*** Listed records ***
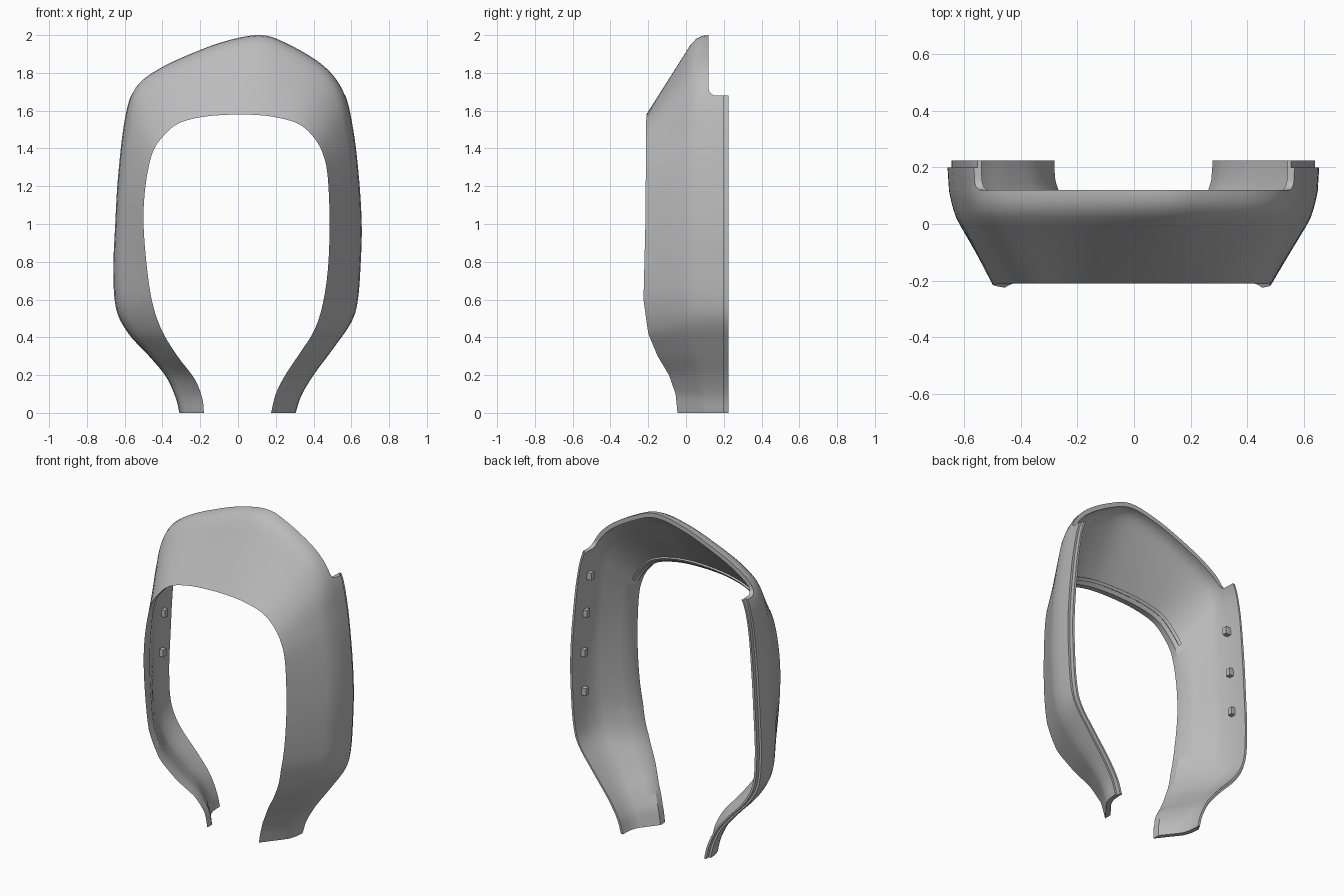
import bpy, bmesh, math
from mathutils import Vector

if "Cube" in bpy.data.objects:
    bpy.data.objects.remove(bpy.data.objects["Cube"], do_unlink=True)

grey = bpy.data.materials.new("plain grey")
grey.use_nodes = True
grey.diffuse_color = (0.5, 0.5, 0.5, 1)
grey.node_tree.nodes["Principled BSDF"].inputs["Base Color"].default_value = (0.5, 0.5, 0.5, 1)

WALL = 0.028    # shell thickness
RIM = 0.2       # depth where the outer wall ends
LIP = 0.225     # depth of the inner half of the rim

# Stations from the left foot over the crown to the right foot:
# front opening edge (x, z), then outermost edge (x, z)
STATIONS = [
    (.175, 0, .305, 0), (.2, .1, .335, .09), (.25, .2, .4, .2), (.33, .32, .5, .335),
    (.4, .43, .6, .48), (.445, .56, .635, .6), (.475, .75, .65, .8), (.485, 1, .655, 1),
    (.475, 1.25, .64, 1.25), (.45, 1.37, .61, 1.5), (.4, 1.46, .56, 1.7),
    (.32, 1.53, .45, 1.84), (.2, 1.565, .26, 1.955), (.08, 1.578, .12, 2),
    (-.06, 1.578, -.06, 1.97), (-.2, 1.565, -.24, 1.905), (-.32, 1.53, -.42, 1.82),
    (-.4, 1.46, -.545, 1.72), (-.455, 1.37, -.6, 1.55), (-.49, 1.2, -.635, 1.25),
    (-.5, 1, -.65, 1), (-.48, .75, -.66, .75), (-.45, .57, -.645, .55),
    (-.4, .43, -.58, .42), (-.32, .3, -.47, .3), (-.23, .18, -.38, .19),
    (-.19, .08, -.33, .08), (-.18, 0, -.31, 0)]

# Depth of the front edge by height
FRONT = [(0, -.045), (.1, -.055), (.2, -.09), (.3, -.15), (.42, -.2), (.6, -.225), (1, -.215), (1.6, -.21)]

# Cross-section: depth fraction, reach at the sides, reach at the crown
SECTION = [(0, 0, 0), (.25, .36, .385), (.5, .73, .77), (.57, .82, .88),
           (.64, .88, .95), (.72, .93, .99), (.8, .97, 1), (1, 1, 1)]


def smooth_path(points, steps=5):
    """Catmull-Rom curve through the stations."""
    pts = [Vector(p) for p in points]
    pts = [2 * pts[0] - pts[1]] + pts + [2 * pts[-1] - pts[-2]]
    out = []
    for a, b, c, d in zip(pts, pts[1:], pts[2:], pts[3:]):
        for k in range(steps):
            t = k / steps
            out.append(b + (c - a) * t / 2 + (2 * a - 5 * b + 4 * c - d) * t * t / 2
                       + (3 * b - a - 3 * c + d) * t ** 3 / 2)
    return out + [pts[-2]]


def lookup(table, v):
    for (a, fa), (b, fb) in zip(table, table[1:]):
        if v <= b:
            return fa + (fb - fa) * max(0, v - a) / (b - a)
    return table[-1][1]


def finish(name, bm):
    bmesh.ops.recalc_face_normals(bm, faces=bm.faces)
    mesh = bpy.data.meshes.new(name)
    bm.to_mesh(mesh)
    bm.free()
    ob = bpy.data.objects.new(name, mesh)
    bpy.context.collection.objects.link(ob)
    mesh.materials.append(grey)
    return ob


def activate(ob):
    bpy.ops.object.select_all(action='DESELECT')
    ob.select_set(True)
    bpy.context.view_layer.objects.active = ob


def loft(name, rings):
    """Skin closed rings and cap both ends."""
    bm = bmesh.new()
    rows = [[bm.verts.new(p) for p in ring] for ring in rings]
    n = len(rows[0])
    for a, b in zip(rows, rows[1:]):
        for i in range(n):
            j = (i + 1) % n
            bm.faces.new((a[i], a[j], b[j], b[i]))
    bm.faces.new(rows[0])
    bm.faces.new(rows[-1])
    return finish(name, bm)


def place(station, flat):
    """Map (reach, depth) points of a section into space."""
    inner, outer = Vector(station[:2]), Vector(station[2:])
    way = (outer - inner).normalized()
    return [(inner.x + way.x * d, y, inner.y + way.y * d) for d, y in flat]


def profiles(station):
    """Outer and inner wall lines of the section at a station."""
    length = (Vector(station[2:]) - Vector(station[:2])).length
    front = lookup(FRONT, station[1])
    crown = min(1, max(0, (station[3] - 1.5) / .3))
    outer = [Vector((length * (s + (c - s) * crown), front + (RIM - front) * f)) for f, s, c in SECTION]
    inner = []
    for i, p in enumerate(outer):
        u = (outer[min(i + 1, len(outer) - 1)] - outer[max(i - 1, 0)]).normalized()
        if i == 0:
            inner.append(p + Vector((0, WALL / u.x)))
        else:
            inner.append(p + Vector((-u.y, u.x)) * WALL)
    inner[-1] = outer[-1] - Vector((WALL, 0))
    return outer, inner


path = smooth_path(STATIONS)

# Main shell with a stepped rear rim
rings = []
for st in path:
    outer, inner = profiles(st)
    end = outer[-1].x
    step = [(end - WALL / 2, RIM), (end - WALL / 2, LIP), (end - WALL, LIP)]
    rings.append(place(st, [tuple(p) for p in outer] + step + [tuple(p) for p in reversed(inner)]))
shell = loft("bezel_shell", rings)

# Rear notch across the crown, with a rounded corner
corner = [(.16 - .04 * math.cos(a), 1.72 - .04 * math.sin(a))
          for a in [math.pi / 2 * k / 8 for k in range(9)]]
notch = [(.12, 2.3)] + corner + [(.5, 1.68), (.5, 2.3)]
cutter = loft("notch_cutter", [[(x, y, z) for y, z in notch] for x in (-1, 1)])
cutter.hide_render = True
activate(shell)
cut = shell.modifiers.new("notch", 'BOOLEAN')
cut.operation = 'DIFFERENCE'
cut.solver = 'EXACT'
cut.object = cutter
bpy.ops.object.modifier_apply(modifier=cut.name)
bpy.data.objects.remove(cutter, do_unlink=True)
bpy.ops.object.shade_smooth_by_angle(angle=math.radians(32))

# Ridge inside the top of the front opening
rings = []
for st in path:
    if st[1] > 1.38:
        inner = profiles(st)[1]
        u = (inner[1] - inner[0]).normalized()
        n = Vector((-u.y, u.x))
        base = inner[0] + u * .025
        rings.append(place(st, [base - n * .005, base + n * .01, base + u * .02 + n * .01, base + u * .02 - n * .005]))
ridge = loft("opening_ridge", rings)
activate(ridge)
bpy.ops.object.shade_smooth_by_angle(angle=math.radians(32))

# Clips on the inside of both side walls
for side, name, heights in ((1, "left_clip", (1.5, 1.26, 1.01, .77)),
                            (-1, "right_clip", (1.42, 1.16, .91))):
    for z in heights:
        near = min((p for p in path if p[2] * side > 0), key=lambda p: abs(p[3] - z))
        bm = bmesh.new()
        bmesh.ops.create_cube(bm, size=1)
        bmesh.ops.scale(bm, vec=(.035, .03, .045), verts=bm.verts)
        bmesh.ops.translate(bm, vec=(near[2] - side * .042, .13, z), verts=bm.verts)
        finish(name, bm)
*** End of Listed records ***
*** Listed records ***
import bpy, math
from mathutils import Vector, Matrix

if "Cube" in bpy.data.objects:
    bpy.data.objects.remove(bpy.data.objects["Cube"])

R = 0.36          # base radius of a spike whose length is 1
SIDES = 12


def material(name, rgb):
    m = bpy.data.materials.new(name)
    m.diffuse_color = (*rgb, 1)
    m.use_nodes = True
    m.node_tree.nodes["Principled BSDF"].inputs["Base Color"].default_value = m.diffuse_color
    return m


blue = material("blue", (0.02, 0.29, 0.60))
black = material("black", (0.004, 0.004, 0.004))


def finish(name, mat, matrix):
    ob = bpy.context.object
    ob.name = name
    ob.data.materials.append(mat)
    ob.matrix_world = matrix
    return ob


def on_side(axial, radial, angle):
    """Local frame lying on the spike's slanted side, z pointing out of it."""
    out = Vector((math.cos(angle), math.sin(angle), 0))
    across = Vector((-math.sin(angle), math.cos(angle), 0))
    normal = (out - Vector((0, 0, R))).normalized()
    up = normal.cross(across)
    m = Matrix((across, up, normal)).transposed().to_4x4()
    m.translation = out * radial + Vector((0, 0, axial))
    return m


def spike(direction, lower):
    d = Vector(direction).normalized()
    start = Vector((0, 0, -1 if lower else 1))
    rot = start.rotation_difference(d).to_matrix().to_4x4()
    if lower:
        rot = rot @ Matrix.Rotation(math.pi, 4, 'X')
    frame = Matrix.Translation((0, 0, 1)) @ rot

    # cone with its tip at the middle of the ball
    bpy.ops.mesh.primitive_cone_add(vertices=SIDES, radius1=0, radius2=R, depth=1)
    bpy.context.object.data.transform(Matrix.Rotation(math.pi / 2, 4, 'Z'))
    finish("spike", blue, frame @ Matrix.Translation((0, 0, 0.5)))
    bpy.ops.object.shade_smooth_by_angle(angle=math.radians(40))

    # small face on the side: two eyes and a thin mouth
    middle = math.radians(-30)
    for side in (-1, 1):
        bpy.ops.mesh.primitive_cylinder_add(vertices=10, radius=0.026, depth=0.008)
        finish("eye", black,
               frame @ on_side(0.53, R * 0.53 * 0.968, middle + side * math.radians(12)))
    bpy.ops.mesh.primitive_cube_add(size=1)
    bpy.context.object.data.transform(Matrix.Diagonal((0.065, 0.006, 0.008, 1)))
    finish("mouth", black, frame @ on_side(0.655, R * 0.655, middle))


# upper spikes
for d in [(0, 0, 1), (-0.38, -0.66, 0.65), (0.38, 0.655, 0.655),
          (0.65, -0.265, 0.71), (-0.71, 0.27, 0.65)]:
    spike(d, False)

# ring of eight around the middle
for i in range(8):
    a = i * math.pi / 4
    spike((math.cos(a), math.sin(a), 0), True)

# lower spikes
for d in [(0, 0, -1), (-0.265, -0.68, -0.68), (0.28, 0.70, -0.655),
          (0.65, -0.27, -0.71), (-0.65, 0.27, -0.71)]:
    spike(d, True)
*** End of Listed records ***
Work required →
Take the stretch of lines above from the one containing "ob.name = name" through the one containing "Matrix.Translation((0, 0, 0.5)))" and repeat it exactly, adding no other line.

Solution to this problem →
    ob.name = name
    ob.data.materials.append(mat)
    ob.matrix_world = matrix
    return ob


def on_side(axial, radial, angle):
    """Local frame lying on the spike's slanted side, z pointing out of it."""
    out = Vector((math.cos(angle), math.sin(angle), 0))
    across = Vector((-math.sin(angle), math.cos(angle), 0))
    normal = (out - Vector((0, 0, R))).normalized()
    up = normal.cross(across)
    m = Matrix((across, up, normal)).transposed().to_4x4()
    m.translation = out * radial + Vector((0, 0, axial))
    return m


def spike(direction, lower):
    d = Vector(direction).normalized()
    start = Vector((0, 0, -1 if lower else 1))
    rot = start.rotation_difference(d).to_matrix().to_4x4()
    if lower:
        rot = rot @ Matrix.Rotation(math.pi, 4, 'X')
    frame = Matrix.Translation((0, 0, 1)) @ rot

    # cone with its tip at the middle of the ball
    bpy.ops.mesh.primitive_cone_add(vertices=SIDES, radius1=0, radius2=R, depth=1)
    bpy.context.object.data.transform(Matrix.Rotation(math.pi / 2, 4, 'Z'))
    finish("spike", blue, frame @ Matrix.Translation((0, 0, 0.5)))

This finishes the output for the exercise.